“Applying for funding was a logical step for our Node in its first year of operations,” explains Tiina Saanijoki. “The process was extremely competitive, but coming together as a national infrastructure to become part of Euro-BioImaging set the stage for our success. We learned to collaborate across sites, but also to analyze our infrastructure and consider what would make our offer even stronger - collectively. By doing this, we were able to make a strong case to invest in machines, personnel and the information management system that would set us apart from other biomedical imaging facilities in Finland and internationally. We never could have raised such a large sum as individual institutions. Being coordinated at the national level was key.” In addition, being part of Euro-BioImaging, an international research infrastructure on Finland’s national roadmap meant that Finnish Biomedical Imaging Node qualified for an Academy of Finland Research Infrastructure grant. “The Academy of Finland grants FIRI-funding to nationally significant research infrastructures that promote scientific research. The Research Infrastructure Committee bases its funding decision on the panel peer review statement, the strategic commitment of the research organisations to the research infrastructure and the views of the Research Council for Biosciences, Health and the Environment. Additionally, the Research Infrastructure Committee takes into account the expected effects of the project on national and international research infrastructure activity and national perspectives related to e.g. the strategic development areas mentioned in the Strategy for National Research Infrastructures in Finland 2020–2030. Funding is granted to research infrastructures and projects that fulfill all these criteria in an excellent way.” says Paula Leskinen, Science Adviser of Academy of Finland.
Bringing state-of-the-art preclinical imaging technology to Finland
The funding money will be distributed across the 4 Node sites and used to purchase instruments, a laboratory information management system, and cover personnel costs. The total investment of 5.1 million Euros includes 2.5 million Euros from the Academy of Finland, with the remaining funds coming from the host institutions. “The icing on the cake is definitely the new multimodal 3D PET Optical Tomography setup that will be housed at the In Vivo Animal Imaging Platform in the University of Helsinki – it’s the first such system in Finland!” says Tiina Saanijoki. “This multimodal preclinical setup in Helsinki brings together four imaging modalities: PET, CT, SPECT and 3D optical Tomography. It makes it possible to study both deep tissue distribution of tracers with nuclear imaging and correlate that to for example reporter gene expression with optical imaging in a single imaging experiment.

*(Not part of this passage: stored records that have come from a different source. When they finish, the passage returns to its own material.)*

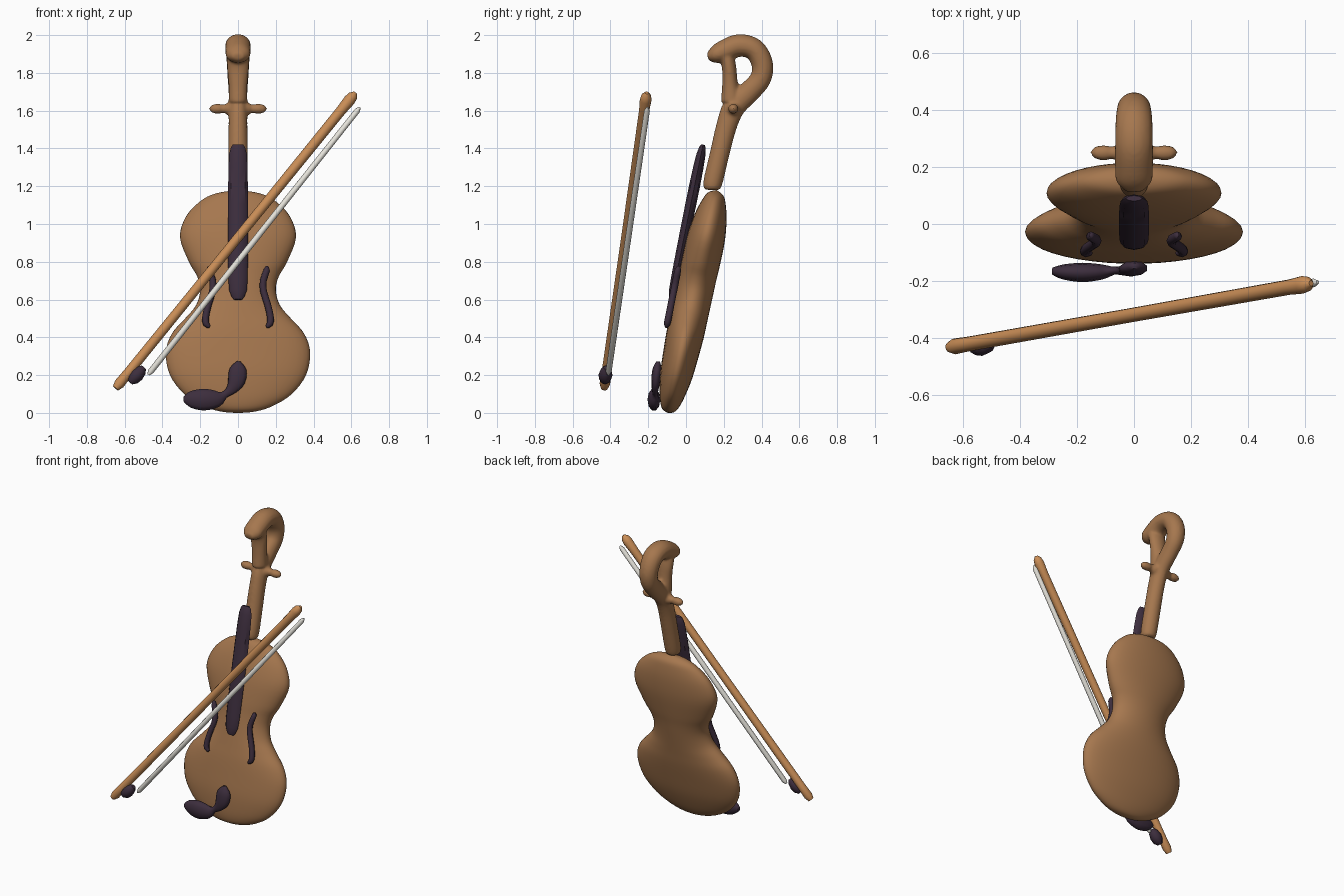
import bpy, bmesh, math
from mathutils import Vector

if "Cube" in bpy.data.objects:
    bpy.data.objects.remove(bpy.data.objects["Cube"], do_unlink=True)


def material(name, rgb):
    m = bpy.data.materials.new(name)
    m.use_nodes = True
    m.diffuse_color = (*rgb, 1)
    bsdf = next(n for n in m.node_tree.nodes if n.type == 'BSDF_PRINCIPLED')
    bsdf.inputs["Base Color"].default_value = (*rgb, 1)
    bsdf.inputs["Roughness"].default_value = 0.7
    return m


wood = material("warm brown wood", (0.38, 0.185, 0.077))
bow_wood = material("light orange wood", (0.59, 0.27, 0.095))
ebony = material("dark purple ebony", (0.046, 0.027, 0.047))
hair = material("off white hair", (0.78, 0.76, 0.70))


def spline(keys, steps):
    """Smooth interpolation through rows of numbers."""
    out = []
    last = len(keys) - 1
    for i in range(last):
        a, b, c, d = (keys[min(max(i + k, 0), last)] for k in (-1, 0, 1, 2))
        for s in range(steps):
            t = s / steps
            out.append([q + 0.5 * t * (r - p + t * (2*p - 5*q + 4*r - w + t * (3*(q - r) + w - p)))
                        for p, q, r, w in zip(a, b, c, d)])
    return out + [list(keys[-1])]


def sweep(bm, keys, ref, sides=16, steps=4):
    """Elliptical tube through (x, y, z, radius along ref, other radius)."""
    rows = spline(keys, steps)
    pts = [Vector(r[:3]) for r in rows]
    rings = []
    for i, p in enumerate(pts):
        tan = (pts[min(i + 1, len(pts) - 1)] - pts[max(i - 1, 0)]).normalized()
        u = Vector(ref)
        u = (u - tan * u.dot(tan)).normalized()
        v = tan.cross(u)
        ru, rv = (max(r, 0.001) for r in rows[i][3:])
        angles = [2 * math.pi * k / sides for k in range(sides)]
        rings.append([bm.verts.new(p + u * ru * math.cos(a) + v * rv * math.sin(a)) for a in angles])
    for lo, hi in zip(rings, rings[1:]):
        for k in range(sides):
            n = (k + 1) % sides
            bm.faces.new((lo[k], lo[n], hi[n], hi[k]))
    bm.faces.new(rings[0][::-1])
    bm.faces.new(rings[-1])


def finish(name, bm, mat, angle=60):
    bmesh.ops.recalc_face_normals(bm, faces=bm.faces[:])
    me = bpy.data.meshes.new(name)
    bm.to_mesh(me)
    bm.free()
    me.materials.append(mat)
    ob = bpy.data.objects.new(name, me)
    bpy.context.collection.objects.link(ob)
    bpy.ops.object.select_all(action='DESELECT')
    ob.select_set(True)
    bpy.context.view_layer.objects.active = ob
    bpy.ops.object.shade_smooth_by_angle(angle=math.radians(angle))
    return ob


def tube(name, keys, ref, mat, sides=16, steps=4, angle=60):
    bm = bmesh.new()
    sweep(bm, keys, ref, sides, steps)
    return finish(name, bm, mat, angle)


X, Y = (1, 0, 0), (0, 1, 0)

# Body: leaning hourglass, (height, half width, half thickness)
outline = [(0, 0, 0), (.01, .10, .03), (.04, .19, .05), (.1, .285, .068), (.2, .36, .086),
           (.32, .382, .095), (.42, .35, .1), (.5, .28, .1), (.57, .222, .1), (.65, .2, .1),
           (.72, .215, .1), (.8, .26, .102), (.93, .307, .1), (1.04, .275, .085),
           (1.12, .2, .062), (1.16, .12, .04), (1.18, 0, 0)]
tube("body", [(0, -.095 + .218 * z, z, w, t) for z, w, t in outline], X, wood, 40)

# Neck, scroll and pegs fused into one smooth piece, (y, z, half width, radius)
neck = [(.135, 1.18, .03, .03), (.14, 1.21, .05, .05), (.18, 1.38, .052, .052),
        (.215, 1.52, .05, .055), (.255, 1.62, .05, .06), (.335, 1.70, .05, .058),
        (.395, 1.77, .055, .056), (.403, 1.85, .06, .057), (.36, 1.925, .065, .058),
        (.28, 1.945, .067, .06), (.2, 1.915, .067, .058), (.15, 1.895, .062, .045),
        (.115, 1.885, .03, .02)]
front_curl = [(.21, 1.91, .06, .04), (.228, 1.83, .058, .038), (.233, 1.74, .05, .042),
              (.24, 1.65, .05, .055)]
peg = [(0, .035), (.05, .034), (.075, .022), (.1, .027), (.13, .024), (.148, .012), (.154, 0)]
bm = bmesh.new()
for path in (neck, front_curl):
    sweep(bm, [(0, *row) for row in path], X, 20, 5)
for side in (-1, 1):
    sweep(bm, [(side * x, .25, 1.61, r, r) for x, r in peg], Y)
head = finish("neck_and_scroll", bm, wood)
fuse = head.modifiers.new("fuse", 'REMESH')
fuse.mode = 'VOXEL'
fuse.voxel_size = 0.009
fuse.use_smooth_shade = True
soften = head.modifiers.new("soften", 'SMOOTH')
soften.factor = 0.5
soften.iterations = 4

# Fingerboard
board = [(.6, .022, .012), (.65, .047, .022), (.8, .052, .026), (1.0, .053, .028),
         (1.2, .052, .029), (1.37, .047, .024), (1.42, .028, .01)]
tube("fingerboard", [(0, -.078 + .205 * (z - .6), z, w, t) for z, w, t in board],
     X, ebony, 8, 2, 40)

# Sound holes, mirrored
slot = [(.15, .775, .008), (.152, .755, .017), (.134, .70, .018), (.135, .645, .018),
        (.158, .57, .018), (.172, .505, .018), (.168, .47, .017), (.15, .455, .008)]
for side, label in ((1, "left"), (-1, "right")):
    tube(label + "_sound_hole", [(side * x, -.04 - .2 * (.77 - z), z, r, r) for x, z, r in slot],
         Y, ebony, 8, 2)

# Chin rest and tailpiece, one blob running into the other
rest = [(-.287, -.165, .07, .012, .015), (-.25, -.168, .072, .026, .046),
        (-.18, -.17, .07, .034, .06), (-.11, -.168, .075, .026, .046),
        (-.07, -.164, .097, .014, .02), (-.035, -.163, .125, .018, .03),
        (-.008, -.16, .17, .024, .048), (0, -.153, .23, .024, .047), (.002, -.147, .272, .01, .012)]
tube("chin_rest", rest, Y, ebony, 10, 3)


# Bow stick, hair and frog as straight pieces
def straight(name, start, end, profile, mat, sides=12):
    a, b = Vector(start), Vector(end)
    tube(name, [(*a.lerp(b, t), r, r) for t, r in profile], Y, mat, sides, 1, 50)


straight("bow_stick", (-.648, -.433, .13), (.622, -.208, 1.695),
         [(0, .018), (.015, .028), (.05, .026), (.5, .025), (.94, .027), (.975, .031), (.99, .026), (1, .01)],
         bow_wood)
straight("bow_hair", (-.475, -.412, .203), (.645, -.204, 1.617),
         [(0, .007), (.012, .016), (.5, .016), (.988, .015), (1, .006)], hair, 8)
straight("bow_frog", (-.572, -.43, .162), (-.498, -.422, .24),
         [(0, .016), (.2, .032), (.5, .037), (.8, .03), (1, .015)], ebony, 8)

It will be great for our users.”
In addition to the new machine at the University of Helsinki, Aalto NeuroImaging will acquire the latest MEG machine to continue excellent neuroscience research and the University of Eastern Finland will acquire a new micro-CT system to complement their existing high-field MRI and PET/MRI platform. And of course, there will be investment in staff to handle the machines and serve users at the highest level. Finally, a new laboratory information system, which digitalizes the manufacturing management of radiopharmaceuticals, will finalize the big, ongoing development of the enterprise resource planning system in Turku PET Centre.
It supports the quality system and will be a great time-saver for personnel and ultimately - through better quality – an important step towards ensuring continued scientific excellence for the Node.
Attracting users from industry
Excellent science – through better quality management and more efficient operations. The new laboratory information system will lead to more traceability to manage the full production cycle from the radio nuclei to the patient. This is super important for cultivating industry clients who need everything (machine parameters, etc) to be fully electronically logged. “The pharmaceutical industry really appreciates this – so we hope that this investment will open new doors for greater collaboration with industry users,” says Tiina Saanijoki.
Towards a more mature service-offer
After just one year of operations as a Node, the new investment is sure to boost biomedical imaging by bringing new technologies & better quality management to the Node. “This grant really helps our Node to grow into a mature Euro-BioImaging Node by helping us to develop our services. We are very thankful to our home institutions and the Academy of Finland,” concludes Tiina.
About Finnish Biomedical Imaging Node
With wide coverage of imaging modalities and expertise, the Finnish Biomedical Imaging Node provides exceptional opportunities not only for basic research but also for translational research from small animals to larger animals to humans and to the clinic within a single Node. Users from academia and industry can apply to use the technologies and expertise available at this Node via Euro-BioImaging